- **Problem statement**: In the records that follow, find each line with the word "location" and copy it.

- **Data to examine**:

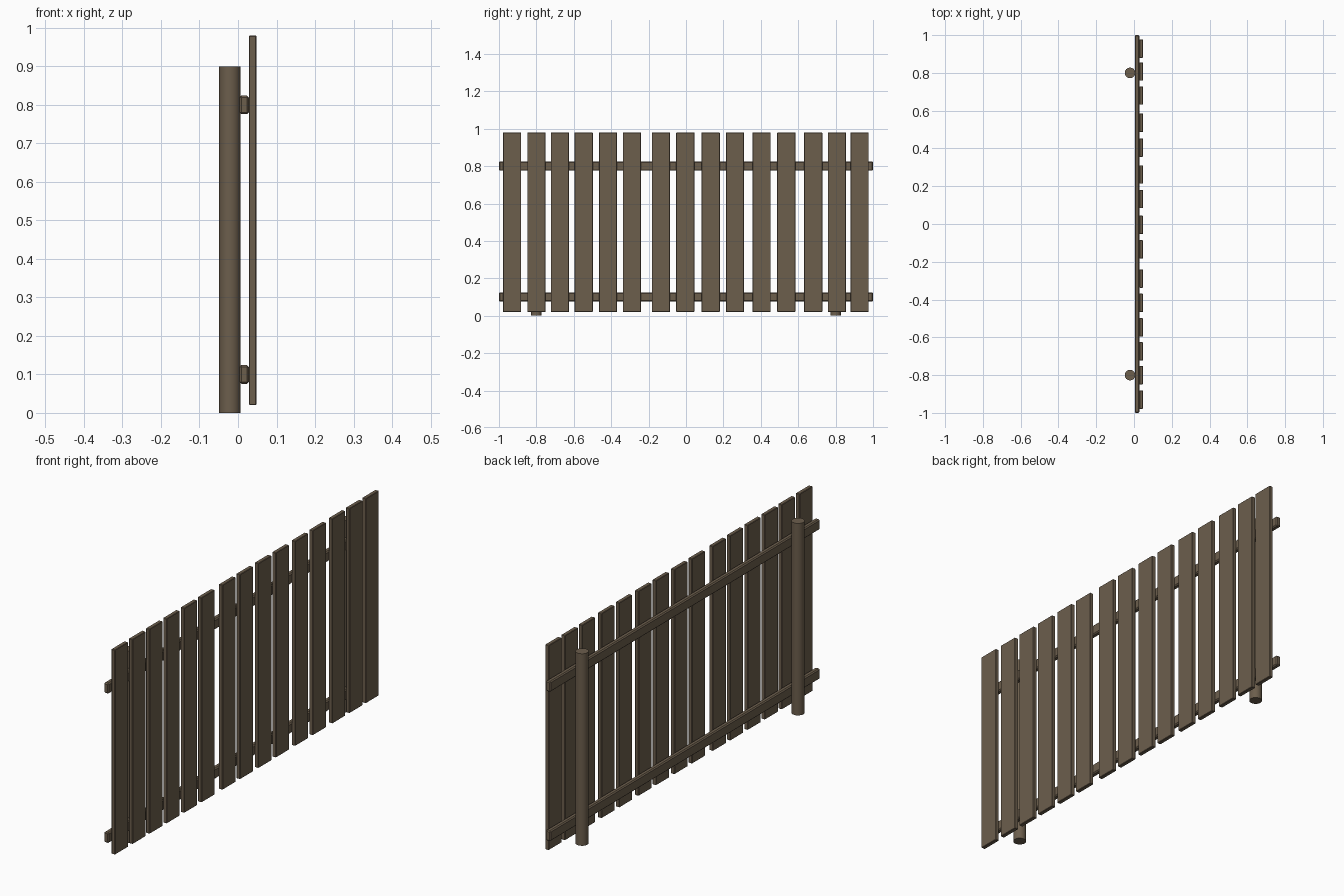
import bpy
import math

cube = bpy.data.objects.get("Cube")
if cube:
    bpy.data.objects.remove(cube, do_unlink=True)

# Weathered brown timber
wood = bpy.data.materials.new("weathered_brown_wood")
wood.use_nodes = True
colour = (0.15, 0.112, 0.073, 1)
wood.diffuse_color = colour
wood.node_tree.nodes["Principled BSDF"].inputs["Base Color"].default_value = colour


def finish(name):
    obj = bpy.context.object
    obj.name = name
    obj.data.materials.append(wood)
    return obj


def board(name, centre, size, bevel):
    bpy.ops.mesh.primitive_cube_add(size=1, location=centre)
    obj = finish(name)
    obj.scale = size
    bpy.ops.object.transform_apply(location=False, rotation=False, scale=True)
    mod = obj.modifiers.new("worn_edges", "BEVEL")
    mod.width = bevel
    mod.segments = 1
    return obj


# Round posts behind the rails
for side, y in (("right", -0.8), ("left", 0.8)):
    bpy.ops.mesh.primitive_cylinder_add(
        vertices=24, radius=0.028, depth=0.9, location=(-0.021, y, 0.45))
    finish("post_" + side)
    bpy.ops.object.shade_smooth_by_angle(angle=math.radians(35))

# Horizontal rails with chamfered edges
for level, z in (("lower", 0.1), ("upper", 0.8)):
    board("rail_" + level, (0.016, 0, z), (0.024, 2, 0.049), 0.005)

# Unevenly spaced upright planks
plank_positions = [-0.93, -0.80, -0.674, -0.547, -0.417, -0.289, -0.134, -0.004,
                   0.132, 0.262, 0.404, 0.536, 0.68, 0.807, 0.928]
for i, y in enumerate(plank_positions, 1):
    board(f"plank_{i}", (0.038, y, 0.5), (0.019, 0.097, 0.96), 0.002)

- **Solution to this exercise**:
    bpy.ops.mesh.primitive_cube_add(size=1, location=centre)
    bpy.ops.object.transform_apply(location=False, rotation=False, scale=True)
        vertices=24, radius=0.028, depth=0.9, location=(-0.021, y, 0.45))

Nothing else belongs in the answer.